Right now, (we think) the FBI does not really have the ability to peek into your Facebook/Yahoo chats right now, but soon the FBI says this could change.
By the end of the year, the FBI is hoping to have the ability to sniff online conversations (chats) that happen on the web by gaining access to high level servers and spying on your conversations.
Due to the Communications Assistance of Law Enforcement Act, chat rooms within the US can only be sniffed out by a court order, or warrant. The FBI and other federal agencies are up against some pretty tough gigs lately – perverts all over the internet are running wild looking to trap minors into situations that could harm them. Kids and adults are looking up recipes to make bombs and other harmful things. Meth heads are scouring the internet looking to make recipes to cook meth every single day.
Andrew Weissman, FBI attorney is putting bigtim pressure on cyber-crimnals in a recent press conference in DC, during this time he disclosed the following:
“The problem is where we are today. The way we communicate is really not limited to telephone nowadays and sort of the old fashioned picking up the phone and calling someone,” Weismann said.
Things like Gmail, Facebok and Reddit dominate our lives in this day in age, but there is no laws that allow law enforcement agencies to snoop in on this without a warrant. The FBI really wants this, and they are working really hard to make it happen.
“You do have laws that say you need to keep things for a certain amount of time, but in the cyber realm you can have companies that keep things for five minutes,” he said. “You can imagine totally legitimate reasons for that, but you can also imagine how enticing that ability is for people who are up to no good because the evidence comes and it goes.” says Weissman.
Many other countries currently have the ability to snoop on chats, we are actually one of the few that don’t have the ability to do so.
“We don’t have the ability to go to court and say we need a court order that actually requires the recipient of that order to effectuate the intercept.

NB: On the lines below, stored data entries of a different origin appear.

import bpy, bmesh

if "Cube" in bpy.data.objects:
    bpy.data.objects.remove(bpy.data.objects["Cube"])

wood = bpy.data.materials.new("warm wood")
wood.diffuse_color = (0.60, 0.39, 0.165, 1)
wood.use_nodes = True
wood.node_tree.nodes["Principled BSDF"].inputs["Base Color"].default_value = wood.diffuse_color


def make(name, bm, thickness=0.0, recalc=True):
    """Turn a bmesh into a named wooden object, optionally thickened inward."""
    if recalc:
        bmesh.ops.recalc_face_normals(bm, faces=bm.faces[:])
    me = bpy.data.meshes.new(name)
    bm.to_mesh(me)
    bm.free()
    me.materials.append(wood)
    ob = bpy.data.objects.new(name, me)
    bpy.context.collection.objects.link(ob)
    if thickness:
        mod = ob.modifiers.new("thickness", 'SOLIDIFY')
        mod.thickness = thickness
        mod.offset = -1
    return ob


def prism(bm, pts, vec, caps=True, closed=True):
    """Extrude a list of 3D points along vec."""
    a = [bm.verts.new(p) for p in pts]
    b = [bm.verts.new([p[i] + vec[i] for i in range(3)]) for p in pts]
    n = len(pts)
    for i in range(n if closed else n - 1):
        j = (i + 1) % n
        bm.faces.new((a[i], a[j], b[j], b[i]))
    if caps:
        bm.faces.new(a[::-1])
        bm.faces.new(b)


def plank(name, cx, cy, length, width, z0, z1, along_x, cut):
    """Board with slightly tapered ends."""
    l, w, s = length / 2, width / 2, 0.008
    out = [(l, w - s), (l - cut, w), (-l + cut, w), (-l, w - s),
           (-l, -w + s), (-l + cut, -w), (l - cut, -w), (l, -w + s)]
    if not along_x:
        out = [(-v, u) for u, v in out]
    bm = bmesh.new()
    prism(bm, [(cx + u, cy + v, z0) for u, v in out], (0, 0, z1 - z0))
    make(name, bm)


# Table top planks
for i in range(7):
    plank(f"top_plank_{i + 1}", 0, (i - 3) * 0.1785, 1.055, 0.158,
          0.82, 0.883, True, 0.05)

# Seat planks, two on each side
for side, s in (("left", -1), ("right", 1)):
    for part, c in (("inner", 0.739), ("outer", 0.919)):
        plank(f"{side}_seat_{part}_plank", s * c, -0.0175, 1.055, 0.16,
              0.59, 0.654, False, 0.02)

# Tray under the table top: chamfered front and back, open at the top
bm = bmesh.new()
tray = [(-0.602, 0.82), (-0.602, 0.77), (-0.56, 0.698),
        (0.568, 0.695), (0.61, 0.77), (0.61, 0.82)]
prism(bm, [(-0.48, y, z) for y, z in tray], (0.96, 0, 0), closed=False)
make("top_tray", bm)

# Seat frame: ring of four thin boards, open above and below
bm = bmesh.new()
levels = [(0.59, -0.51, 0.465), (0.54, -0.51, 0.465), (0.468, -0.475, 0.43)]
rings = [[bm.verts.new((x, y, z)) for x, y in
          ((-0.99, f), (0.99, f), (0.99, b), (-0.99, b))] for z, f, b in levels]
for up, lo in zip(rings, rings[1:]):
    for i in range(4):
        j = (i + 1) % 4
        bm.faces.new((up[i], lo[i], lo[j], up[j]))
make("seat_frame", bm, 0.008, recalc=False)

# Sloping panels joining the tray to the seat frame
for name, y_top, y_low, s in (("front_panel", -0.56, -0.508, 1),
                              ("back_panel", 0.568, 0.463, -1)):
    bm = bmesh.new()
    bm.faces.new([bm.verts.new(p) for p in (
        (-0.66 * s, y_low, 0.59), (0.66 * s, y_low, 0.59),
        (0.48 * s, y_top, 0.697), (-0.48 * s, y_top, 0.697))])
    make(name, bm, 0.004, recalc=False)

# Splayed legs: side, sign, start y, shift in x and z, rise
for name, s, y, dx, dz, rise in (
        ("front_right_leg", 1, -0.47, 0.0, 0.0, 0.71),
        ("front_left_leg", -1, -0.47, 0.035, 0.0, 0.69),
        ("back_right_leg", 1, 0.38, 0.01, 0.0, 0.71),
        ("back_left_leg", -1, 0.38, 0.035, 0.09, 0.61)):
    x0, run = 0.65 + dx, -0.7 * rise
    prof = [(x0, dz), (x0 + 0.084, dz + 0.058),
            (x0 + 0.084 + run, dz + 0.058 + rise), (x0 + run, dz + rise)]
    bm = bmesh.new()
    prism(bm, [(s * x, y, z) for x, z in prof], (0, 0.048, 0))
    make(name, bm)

Other countries have that and I think most people who are not lawyers sort of assume that’s what you’re getting when you go to court,” he said. “You think that you’re getting an order that says, ‘Recipient, you have to actually effectuate the communication.’ Well that’s not what you get. You get something that says that you have to provide technical assistance.”